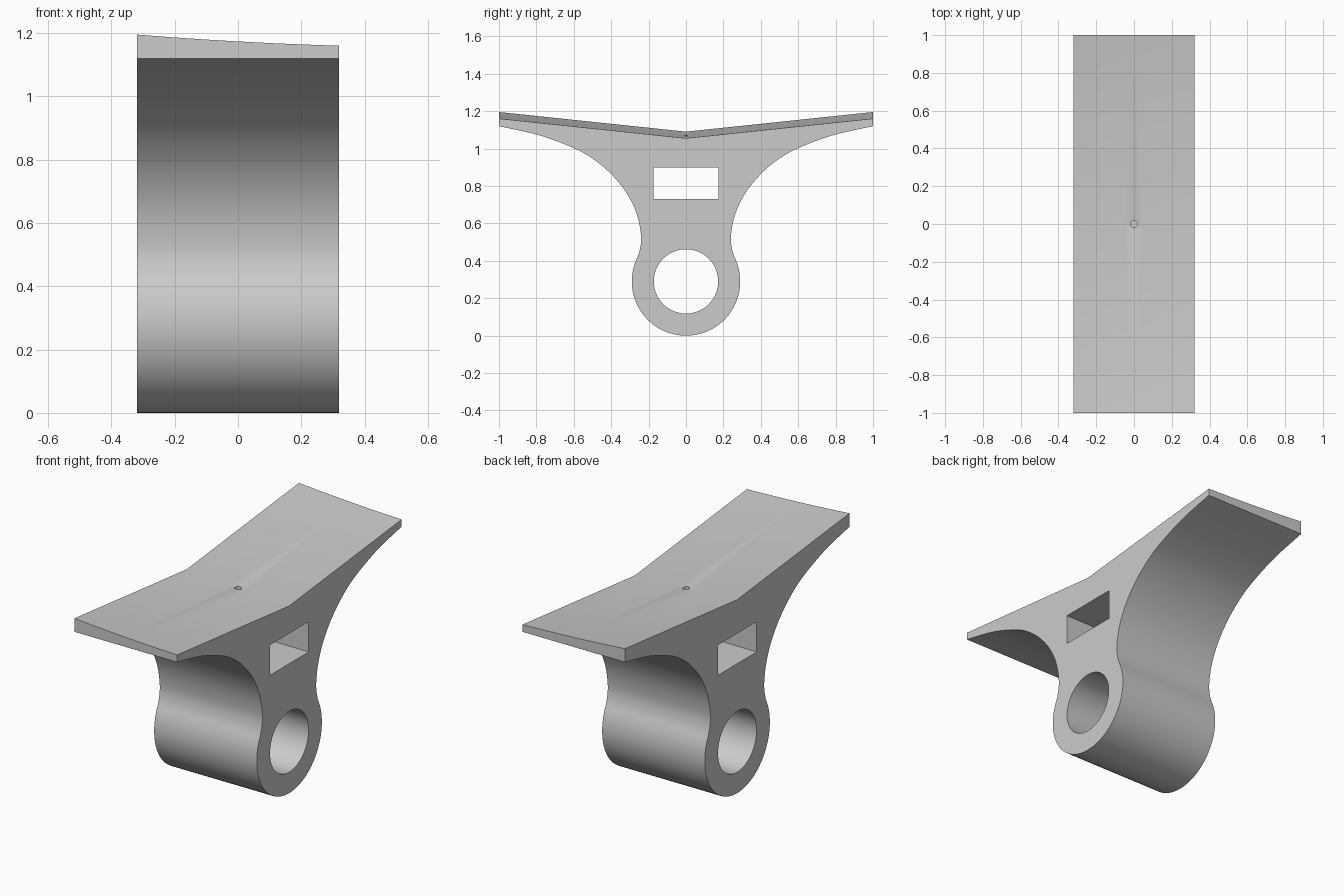
import bpy, bmesh, math

cube = bpy.data.objects.get("Cube")
if cube:
    bpy.data.objects.remove(cube, do_unlink=True)

HALF_WIDTH = 0.32
BOSS_R, BORE_R = 0.29, 0.172

grey = bpy.data.materials.new("plain grey")
grey.use_nodes = True
grey.diffuse_color = (0.6, 0.6, 0.6, 1)
grey.node_tree.nodes["Principled BSDF"].inputs["Base Color"].default_value = grey.diffuse_color


def smooth_path(pts, steps=4):
    """Catmull-Rom curve through the points."""
    ext = [pts[0]] + pts + [pts[-1]]
    out = []
    for a, b, c, d in zip(ext, ext[1:], ext[2:], ext[3:]):
        for k in range(steps):
            t = k / steps
            out.append(tuple(0.5 * (2 * q + (r - p) * t + (2 * p - 5 * q + 4 * r - s) * t * t
                                    + (3 * q - p - 3 * r + s) * t ** 3)
                             for p, q, r, s in zip(a, b, c, d)))
    return out + [pts[-1]]


def top_height(x):
    """Ridge height at the valley, dished across the width."""
    return 1.069 - 0.055 * x + 0.04 * x * x


# Half outline: wing underside down to the neck, then round the boss
flank = smooth_path([(1, 1.12), (0.78, 1.07), (0.594, 1.0), (0.49, 0.94), (0.396, 0.86),
                     (0.316, 0.76), (0.262, 0.647), (0.24, 0.53), (0.248, 0.455), (0.267, 0.403)])
start = math.atan2(0.403 - BOSS_R, 0.267)
boss = [(BOSS_R * math.cos(a), BOSS_R + BOSS_R * math.sin(a))
        for a in (start - (start + math.pi / 2) * k / 24 for k in range(1, 25))]
half = flank + boss
outline = half + [(-y, z) for y, z in reversed(half[:-1])]

# Bracket body: the outline lofted across the width under the dished top
bm = bmesh.new()
SLICES = 12
rings = []
for i in range(SLICES + 1):
    x = HALF_WIDTH * (2 * i / SLICES - 1)
    z = top_height(x)
    top = [(-1, z + 0.105), (0, z), (1, z + 0.105)]
    rings.append([bm.verts.new((x, *p)) for p in outline + top])
for r0, r1 in zip(rings, rings[1:]):
    for j in range(len(r0)):
        k = (j + 1) % len(r0)
        bm.faces.new((r0[j], r0[k], r1[k], r1[j]))
bm.faces.new(rings[0])
bm.faces.new(rings[-1])
bmesh.ops.recalc_face_normals(bm, faces=bm.faces)
mesh = bpy.data.meshes.new("bracket_body")
bm.to_mesh(mesh)
bm.free()
body = bpy.data.objects.new("bracket_body", mesh)
bpy.context.collection.objects.link(body)
mesh.materials.append(grey)

# Cutters: shaft bore, strap slot, small pin hole into the slot
bpy.ops.mesh.primitive_cylinder_add(vertices=64, radius=BORE_R, depth=1,
                                    location=(0, 0, BOSS_R), rotation=(0, math.pi / 2, 0))
bore = bpy.context.object
bore.name = "bore_cutter"
bpy.ops.mesh.primitive_cube_add(size=1, location=(0, 0, 0.815))
slot = bpy.context.object
slot.name = "slot_cutter"
slot.scale = (1, 0.346, 0.17)
bpy.ops.mesh.primitive_cylinder_add(vertices=24, radius=0.018, depth=0.4, location=(0, 0, 1.03))
pin = bpy.context.object
pin.name = "pin_hole_cutter"

bpy.ops.object.select_all(action='DESELECT')
bpy.context.view_layer.objects.active = body
body.select_set(True)
for cutter in (bore, slot, pin):
    cutter.data.materials.append(grey)
    mod = body.modifiers.new(cutter.name, 'BOOLEAN')
    mod.operation = 'DIFFERENCE'
    mod.solver = 'EXACT'
    mod.object = cutter
    bpy.ops.object.modifier_apply(modifier=mod.name)
    bpy.data.objects.remove(cutter, do_unlink=True)

bpy.ops.object.shade_smooth_by_angle(angle=math.radians(30))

· · ·

EXERCISE OBJECTIVE.
Every line containing the string "data" in the entries should be counted; give the resulting number and nothing else.

RESULT OF THIS TASK.
7